To summarize the evening, I stood at the front of the room while these 50 people debated my book. Kind of like standing before a jury and waiting for the death sentence to be delivered. The feedback was overwhelming - both positive and, well, not so positive. And four hours later, when everyone went home, I had almost 50 manuscripts with edits on them to peruse and an hour and a half of video confessional to watch.
Despite the evening's success, I realize now the book was not ready for that audience. ABSOLUTION was in first draft, and my "craft" lessons had not even begun.
I continue to be overwhelmed by the generosity and support of my friends. They not only helped create the atmosphere of that event, but were involved in every step of its process - from leading mini discussion groups, to standing guard in case things got out of hand, right through to lathering cream on the cracks of my "thick" armour when the night ended.
But I also learned a lot. Like, a first draft probably shouldn't be tossed out to the masses. Don't get me wrong - my critics were tame, perhaps swayed by the decadent food or flow of good wine.
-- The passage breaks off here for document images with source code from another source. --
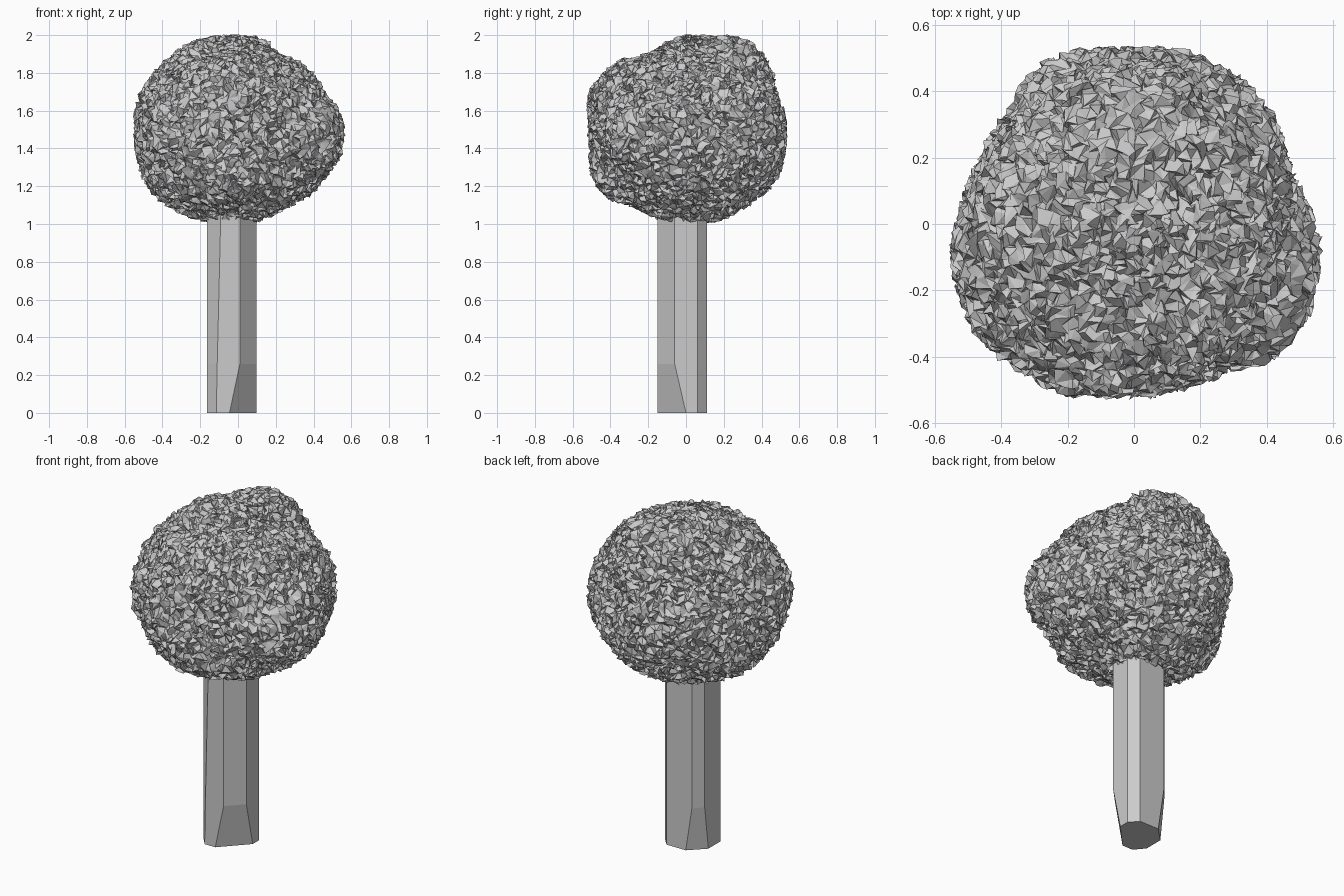
import bpy, bmesh, random
from math import exp
from mathutils import Vector

random.seed(4)
if "Cube" in bpy.data.objects:
    bpy.data.objects.remove(bpy.data.objects["Cube"])


def make_material(name, grey):
    mat = bpy.data.materials.new(name)
    mat.use_nodes = True
    colour = (grey, grey, grey, 1)
    mat.diffuse_color = colour
    mat.node_tree.nodes["Principled BSDF"].inputs["Base Color"].default_value = colour
    return mat


def make_object(name, bm, mat):
    bmesh.ops.recalc_face_normals(bm, faces=bm.faces[:])
    mesh = bpy.data.meshes.new(name)
    bm.to_mesh(mesh)
    bm.free()
    mesh.materials.append(mat)
    obj = bpy.data.objects.new(name, mesh)
    bpy.context.scene.collection.objects.link(obj)
    return obj


grey = make_material("plain grey", 0.6)

# Trunk: a squared post with chamfered corners, two of them cut wider at the foot
LEFT, RIGHT, FRONT, BACK = -0.165, 0.097, -0.15, 0.112


def trunk_ring(bm, z, wide, lean):
    outline = [
        (lean, FRONT), (0.01 - 0.055 * wide, FRONT),
        (RIGHT, -0.06 + 0.06 * wide), (RIGHT, 0.06),
        (0.05, BACK), (-0.117 + 0.04 * wide, BACK),
        (LEFT, 0.06 - 0.035 * wide), (LEFT, -0.09),
    ]
    return [bm.verts.new((x, y, z)) for x, y in outline]


bm = bmesh.new()
rings = [trunk_ring(bm, 0, 1, -0.115),
         trunk_ring(bm, 0.26, 0, -0.11),
         trunk_ring(bm, 1.1, 0, -0.09)]
for low, high in zip(rings, rings[1:]):
    for i in range(len(low)):
        j = (i + 1) % len(low)
        bm.faces.new((low[i], low[j], high[j], high[i]))
bm.faces.new(rings[0])
bm.faces.new(rings[-1])
make_object("trunk", bm, grey)

# Crown: a lumpy ball guided by a few surface points, then crumpled
CENTRE = Vector((0, 0, 1.5))
GUIDES = [Vector(p) for p in (
    # front to back over the top
    (0, -.5, 0), (0, -.53, .22), (0, -.42, .28), (-.05, -.18, .41),
    (-.05, .08, .49), (0, .32, .47), (0, .44, .38), (0, .46, .22), (0, .53, 0),
    # back to front underneath
    (0, .49, -.25), (0, .3, -.42), (-.08, 0, -.5), (0, -.24, -.43),
    (0, -.48, -.3),
    # around the middle
    (.2, -.48, 0), (.5, -.33, -.05), (.56, -.1, -.05), (.48, .15, 0),
    (.4, .36, 0), (.2, .51, 0), (-.25, .5, 0), (-.41, .3, 0),
    (-.5, .1, 0), (-.55, -.13, 0), (-.47, -.34, 0), (-.25, -.5, 0),
    # sides above and below
    (.41, -.05, .28), (.2, 0, .42), (-.24, 0, .47), (-.43, 0, .31),
    (-.53, -.1, .17), (.43, 0, -.3), (.25, 0, -.42), (-.28, 0, -.45),
    (-.47, 0, -.32),
    # corners above and below
    (.33, -.32, .2), (.29, .29, .28), (-.28, .3, .31), (-.3, -.34, .25),
    (.3, -.33, -.28), (.3, .3, -.3), (-.32, .3, -.28), (-.33, -.33, -.3),
)]
GUIDES = [(p.normalized(), p.length) for p in GUIDES]


def crown_radius(direction):
    weights = [exp(30 * (direction.dot(d) - 1)) for d, _ in GUIDES]
    return sum(w * r for w, (_, r) in zip(weights, GUIDES)) / sum(weights)


bm = bmesh.new()
bmesh.ops.create_icosphere(bm, subdivisions=6, radius=1)
JITTER = 0.02
for v in bm.verts:
    d = v.co.normalized()
    shake = Vector([random.uniform(-JITTER, JITTER) for _ in range(3)])
    v.co = CENTRE + d * (crown_radius(d) - JITTER * 0.6) + shake
make_object("crown", bm, grey)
And their feedback provided me with a plethera of solutions to problems they helped to identify.
Yet as I look back at what ABSOLUTION has become, it is THIS version I wish I'd put on public display, because even though I have much left to learn, I've come a long way since then.
I keep that in mind as I (taking a breath) begin to plan my second editing party. I can already begin to feel the first prickles of fear...